**Task to complete:** Without dropping or altering a single word, give the listing again.

**Available data:**
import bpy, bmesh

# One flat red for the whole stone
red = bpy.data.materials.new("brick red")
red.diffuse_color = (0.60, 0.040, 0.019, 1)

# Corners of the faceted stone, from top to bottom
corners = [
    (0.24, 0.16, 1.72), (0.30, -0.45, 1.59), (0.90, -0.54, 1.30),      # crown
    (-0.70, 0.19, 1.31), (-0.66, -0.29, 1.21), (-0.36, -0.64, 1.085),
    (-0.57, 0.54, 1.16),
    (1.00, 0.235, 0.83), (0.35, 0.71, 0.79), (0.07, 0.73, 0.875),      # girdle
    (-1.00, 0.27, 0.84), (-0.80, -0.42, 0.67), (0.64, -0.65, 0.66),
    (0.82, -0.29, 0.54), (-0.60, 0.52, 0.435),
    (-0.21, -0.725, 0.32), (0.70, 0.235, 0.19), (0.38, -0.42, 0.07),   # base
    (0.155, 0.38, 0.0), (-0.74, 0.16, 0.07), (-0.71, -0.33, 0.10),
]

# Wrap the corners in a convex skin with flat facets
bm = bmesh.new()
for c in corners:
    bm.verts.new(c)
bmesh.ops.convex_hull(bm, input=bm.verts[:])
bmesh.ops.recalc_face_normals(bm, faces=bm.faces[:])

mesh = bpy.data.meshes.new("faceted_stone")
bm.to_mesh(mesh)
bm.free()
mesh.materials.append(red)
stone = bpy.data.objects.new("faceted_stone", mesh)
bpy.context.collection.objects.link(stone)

**Exercise response:**
import bpy, bmesh

# One flat red for the whole stone
red = bpy.data.materials.new("brick red")
red.diffuse_color = (0.60, 0.040, 0.019, 1)

# Corners of the faceted stone, from top to bottom
corners = [
    (0.24, 0.16, 1.72), (0.30, -0.45, 1.59), (0.90, -0.54, 1.30),      # crown
    (-0.70, 0.19, 1.31), (-0.66, -0.29, 1.21), (-0.36, -0.64, 1.085),
    (-0.57, 0.54, 1.16),
    (1.00, 0.235, 0.83), (0.35, 0.71, 0.79), (0.07, 0.73, 0.875),      # girdle
    (-1.00, 0.27, 0.84), (-0.80, -0.42, 0.67), (0.64, -0.65, 0.66),
    (0.82, -0.29, 0.54), (-0.60, 0.52, 0.435),
    (-0.21, -0.725, 0.32), (0.70, 0.235, 0.19), (0.38, -0.42, 0.07),   # base
    (0.155, 0.38, 0.0), (-0.74, 0.16, 0.07), (-0.71, -0.33, 0.10),
]

# Wrap the corners in a convex skin with flat facets
bm = bmesh.new()
for c in corners:
    bm.verts.new(c)
bmesh.ops.convex_hull(bm, input=bm.verts[:])
bmesh.ops.recalc_face_normals(bm, faces=bm.faces[:])

mesh = bpy.data.meshes.new("faceted_stone")
bm.to_mesh(mesh)
bm.free()
mesh.materials.append(red)
stone = bpy.data.objects.new("faceted_stone", mesh)
bpy.context.collection.objects.link(stone)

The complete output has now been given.